Your answer must consist of exactly the lines below, starting with the line with "pts = [Vector(p[:3]) for p in path]" and going on through the line with "b = (pts[i +", and nothing else.

-.-.-

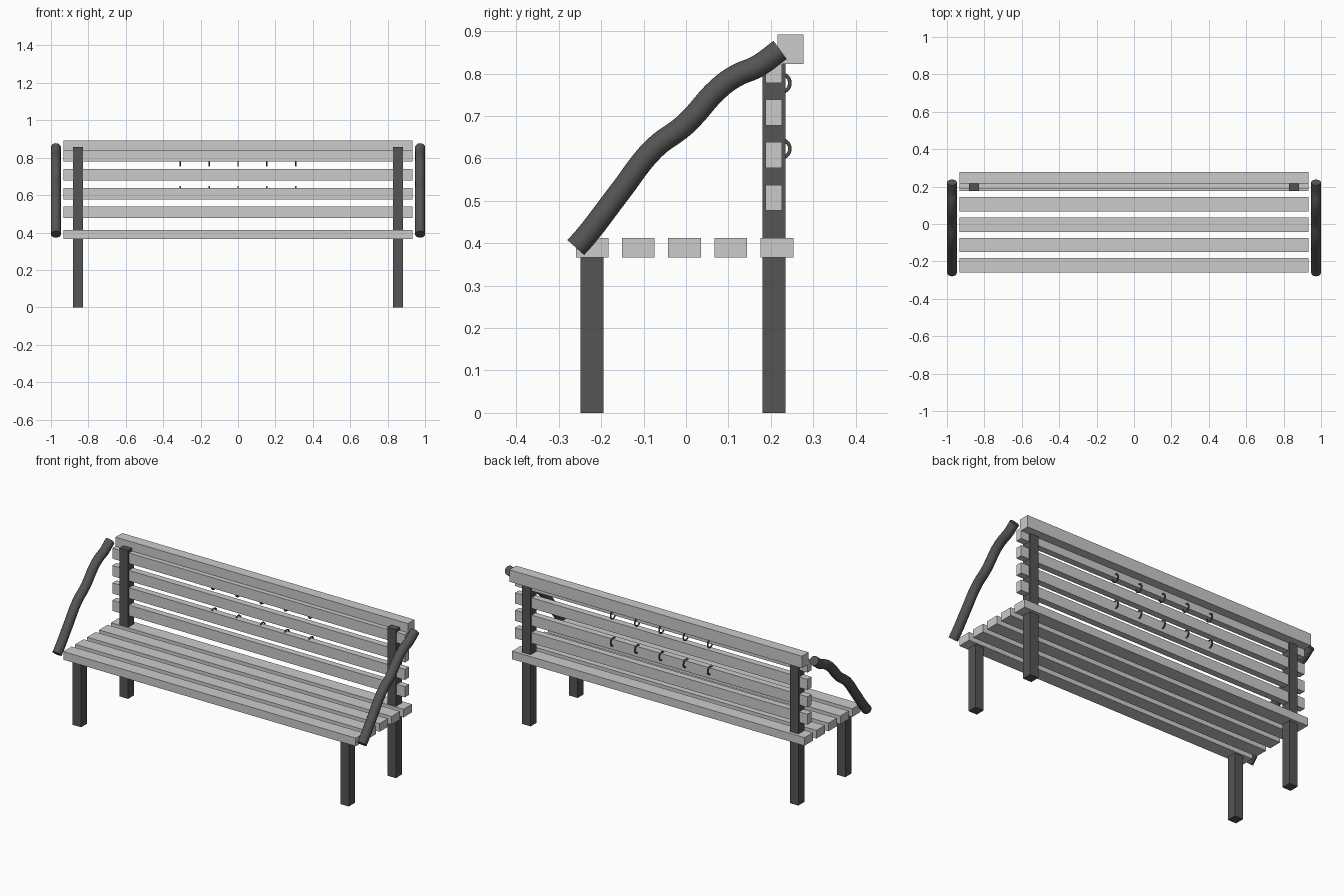
import bpy
from math import pi, radians

if "Cube" in bpy.data.objects:
    bpy.data.objects.remove(bpy.data.objects["Cube"])

dark = bpy.data.materials.new("dark_metal")
dark.diffuse_color = (0.09, 0.09, 0.09, 1)
dark.use_nodes = True
dark.node_tree.nodes["Principled BSDF"].inputs["Base Color"].default_value = dark.diffuse_color


def box(name, x, y, z, mat=None):
    """Box from (min, max) ranges on each axis."""
    bpy.ops.mesh.primitive_cube_add(size=1, location=[sum(r) / 2 for r in (x, y, z)])
    ob = bpy.context.object
    ob.name = name
    ob.scale = [r[1] - r[0] for r in (x, y, z)]
    bpy.ops.object.transform_apply(location=False, rotation=False, scale=True)
    if mat:
        ob.data.materials.append(mat)
    return ob


SPAN = (-0.934, 0.934)

# Seat slats
for i in range(5):
    y = -0.2215 + 0.109 * i
    box(f"seat_slat_{i + 1}", SPAN, (y - 0.0385, y + 0.0385), (0.366, 0.413))

# Backrest slats
for i in range(4):
    z = 0.477 + 0.1005 * i
    box(f"back_slat_{i + 1}", SPAN, (0.188, 0.226), (z, z + 0.061))

# Top rail
box("top_rail", SPAN, (0.216, 0.277), (0.823, 0.892))

# Wavy armrest path in (y, z)
arm_path = [(-0.26, 0.39), (-0.235, 0.418), (-0.157, 0.52), (-0.075, 0.624),
            (-0.002, 0.68), (0.08, 0.768), (0.12, 0.796), (0.168, 0.817), (0.222, 0.856)]

for side, s in (("left", -1), ("right", 1)):
    # Legs: short front, tall back post
    x = (s * 0.855 - 0.027, s * 0.855 + 0.027)
    box(f"front_leg_{side}", x, (-0.249, -0.194), (0, 0.37), dark)
    box(f"back_leg_{side}", x, (0.18, 0.235), (0, 0.857), dark)

    # Armrest tube
    cu = bpy.data.curves.new(f"armrest_{side}", 'CURVE')
    cu.dimensions = '3D'
    cu.bevel_depth = 0.0265
    cu.bevel_resolution = 6
    cu.resolution_u = 6
    cu.use_fill_caps = True
    sp = cu.splines.new('BEZIER')
    sp.bezier_points.add(len(arm_path) - 1)
    for p, (y, z) in zip(sp.bezier_points, arm_path):
        p.co = (s * 0.9735, y, z)
        p.handle_left_type = p.handle_right_type = 'AUTO'
    arm = bpy.data.objects.new(f"armrest_{side}", cu)
    bpy.context.collection.objects.link(arm)
    bpy.ops.object.select_all(action='DESELECT')
    arm.select_set(True)
    bpy.context.view_layer.objects.active = arm
    bpy.ops.object.convert(target='MESH')
    arm = bpy.context.object
    arm.data.materials.append(dark)
    bpy.ops.object.shade_smooth_by_angle(angle=radians(40))

# Small rings through the back slats
for row, z in enumerate((0.623, 0.778)):
    for i in range(5):
        bpy.ops.mesh.primitive_torus_add(
            major_radius=0.022, minor_radius=0.0042, major_segments=28, minor_segments=10,
            location=((i - 2) * 0.155, 0.223, z), rotation=(0, pi / 2, 0))
        ring = bpy.context.object
        ring.name = f"back_ring_{row + 1}_{i + 1}"
        ring.data.materials.append(dark)
        bpy.ops.object.shade_smooth_by_angle(angle=radians(60))
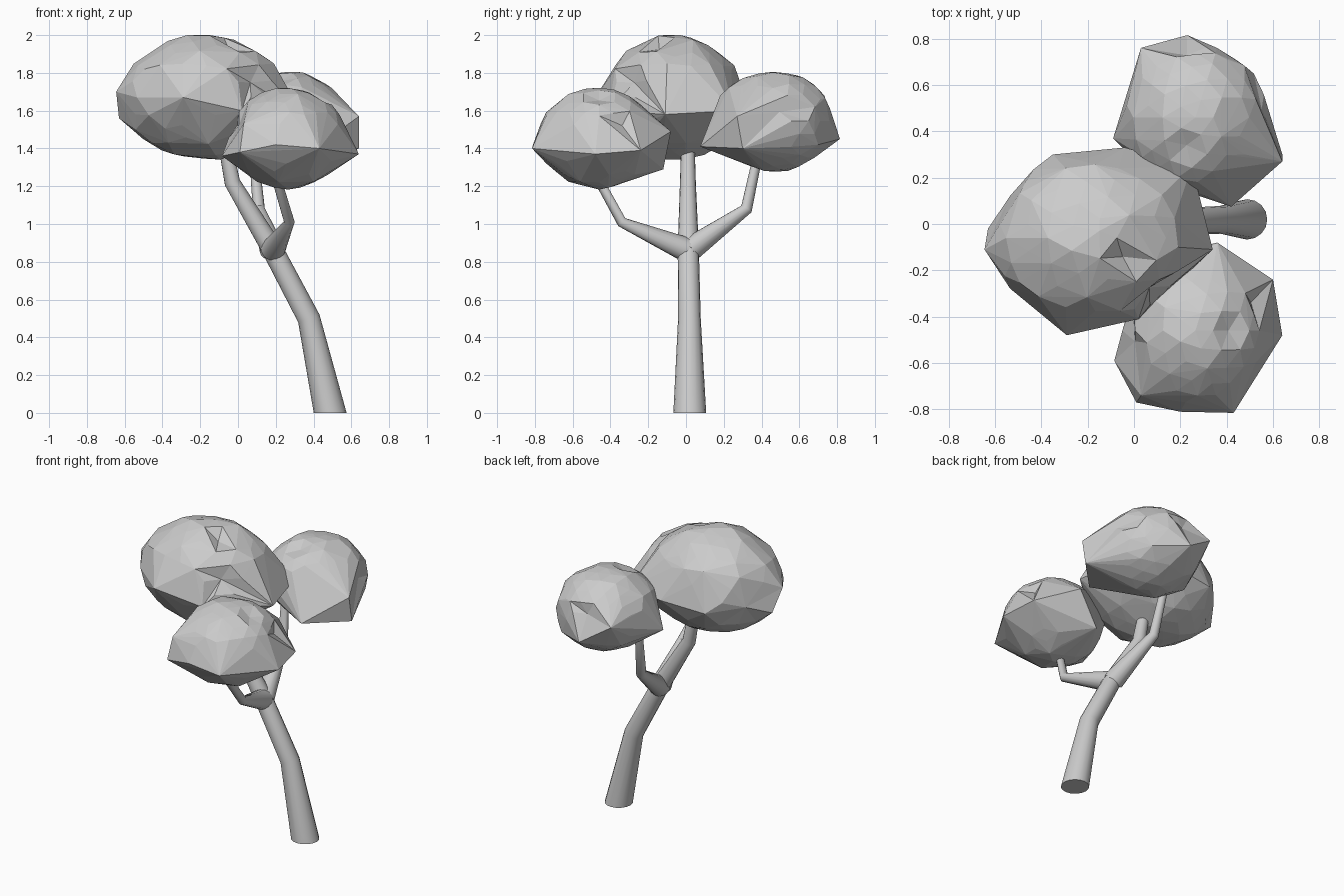
import bpy, bmesh, random
from mathutils import Vector

if "Cube" in bpy.data.objects:
    bpy.data.objects.remove(bpy.data.objects["Cube"])

random.seed(4)


def finish(bm, name):
    bmesh.ops.recalc_face_normals(bm, faces=bm.faces)
    me = bpy.data.meshes.new(name)
    bm.to_mesh(me)
    bm.free()
    ob = bpy.data.objects.new(name, me)
    bpy.context.collection.objects.link(ob)
    return ob


def limb(name, path, sides=16, flat_base=False):
    """Tapered tube through (x, y, z, radius) points."""
    bm = bmesh.new()
    pts = [Vector(p[:3]) for p in path]
    rings = []
    for i, p in enumerate(path):
        a = (pts[i] - pts[i - 1]).normalized() if i else Vector()
        b = (pts[i + 1] - pts[i]).normalized() if i < len(pts) - 1 else Vector()
        d = Vector((0, 0, 1)) if flat_base and i == 0 else (a + b).normalized()
        rot = Vector((0, 0, 1)).rotation_difference(d).to_matrix().to_4x4()
        ring = bmesh.ops.create_circle(bm, segments=sides, radius=p[3])["verts"]
        for v in ring:
            v.co = rot @ v.co + pts[i]
        rings.append(ring)
    for r, s in zip(rings, rings[1:]):
        for k in range(sides):
            n = (k + 1) % sides
            bm.faces.new((r[k], r[n], s[n], s[k]))
    bm.faces.new(rings[0])
    bm.faces.new(rings[-1])
    ob = finish(bm, name)
    bpy.ops.object.select_all(action="DESELECT")
    bpy.context.view_layer.objects.active = ob
    ob.select_set(True)
    bpy.ops.object.shade_smooth_by_angle(angle=0.7)


def foliage(name, centre, radii, spikes, dents):
    """Faceted ellipsoid wrapped over outlying corners, then dented."""
    c, r = Vector(centre), Vector(radii)
    src = bmesh.new()
    bmesh.ops.create_icosphere(src, subdivisions=3, radius=1)
    pts = [c + v.co * r * random.uniform(0.95, 1.02) for v in src.verts]
    src.free()
    bm = bmesh.new()
    for p in pts + [Vector(s) for s in spikes]:
        bm.verts.new(p)
    out = bmesh.ops.convex_hull(bm, input=bm.verts[:])
    loose = {g for g in out["geom_interior"] + out["geom_unused"]
             if isinstance(g, bmesh.types.BMVert)}
    bmesh.ops.delete(bm, geom=list(loose), context="VERTS")
    for t in dents:
        v = min(bm.verts, key=lambda w: (w.co - Vector(t)).length)
        v.co = c + (v.co - c) * 0.88
    finish(bm, name)


# Leaning trunk and two side branches
limb("trunk", [(0.488, 0.02, 0, 0.087), (0.375, 0.018, 0.5, 0.06),
               (0.18, 0.012, 0.87, 0.056), (-0.03, 0.01, 1.22, 0.042),
               (-0.08, 0.01, 1.48, 0.034)], flat_base=True)
limb("front_branch", [(0.185, 0.0, 0.865, 0.066), (0.272, -0.34, 1.01, 0.028),
                      (0.18, -0.51, 1.32, 0.024)])
limb("back_branch", [(0.18, 0.02, 0.865, 0.066), (0.11, 0.32, 1.08, 0.032),
                     (0.085, 0.38, 1.36, 0.025)])

# Leaf clumps
foliage("top_foliage", (-0.18, -0.06, 1.67), (0.43, 0.365, 0.335),
        [(-0.645, -0.11, 1.7), (-0.63, -0.02, 1.56), (-0.58, 0.15, 1.62),
         (-0.35, 0.3, 1.6), (-0.04, 0.33, 1.62), (0.25, 0.25, 1.6),
         (0.34, -0.11, 1.58), (-0.29, -0.48, 1.67), (-0.48, -0.3, 1.58),
         (0.02, -0.41, 1.6), (-0.15, -0.03, 2.0), (0.19, -0.1, 1.85)],
        [(0.02, -0.12, 1.95), (-0.6, 0.05, 1.65), (0.1, -0.3, 1.75)])
foliage("front_foliage", (0.265, -0.46, 1.455), (0.31, 0.32, 0.268),
        [(-0.085, -0.59, 1.36), (0.01, -0.77, 1.38), (0.03, -0.74, 1.53),
         (0.2, -0.81, 1.42), (0.43, -0.815, 1.4), (0.64, -0.48, 1.37),
         (0.6, -0.24, 1.39), (0.36, -0.08, 1.49), (0.2, -0.12, 1.29)],
        [(0.42, -0.45, 1.65), (0.6, -0.36, 1.45), (0.03, -0.55, 1.5)])
foliage("back_foliage", (0.265, 0.46, 1.545), (0.31, 0.32, 0.268),
        [(-0.09, 0.37, 1.45), (0.03, 0.76, 1.58), (0.23, 0.815, 1.45),
         (0.44, 0.7, 1.42), (0.4, 0.71, 1.66), (0.59, 0.5, 1.6),
         (0.64, 0.27, 1.57), (0.42, 0.075, 1.41), (0.64, 0.3, 1.4)],
        [(0.27, 0.32, 1.8), (0.2, 0.78, 1.65), (0.6, 0.45, 1.5)])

-.-.-

» **Task answer**
    pts = [Vector(p[:3]) for p in path]
    rings = []
    for i, p in enumerate(path):
        a = (pts[i] - pts[i - 1]).normalized() if i else Vector()
        b = (pts[i + 1] - pts[i]).normalized() if i < len(pts) - 1 else Vector()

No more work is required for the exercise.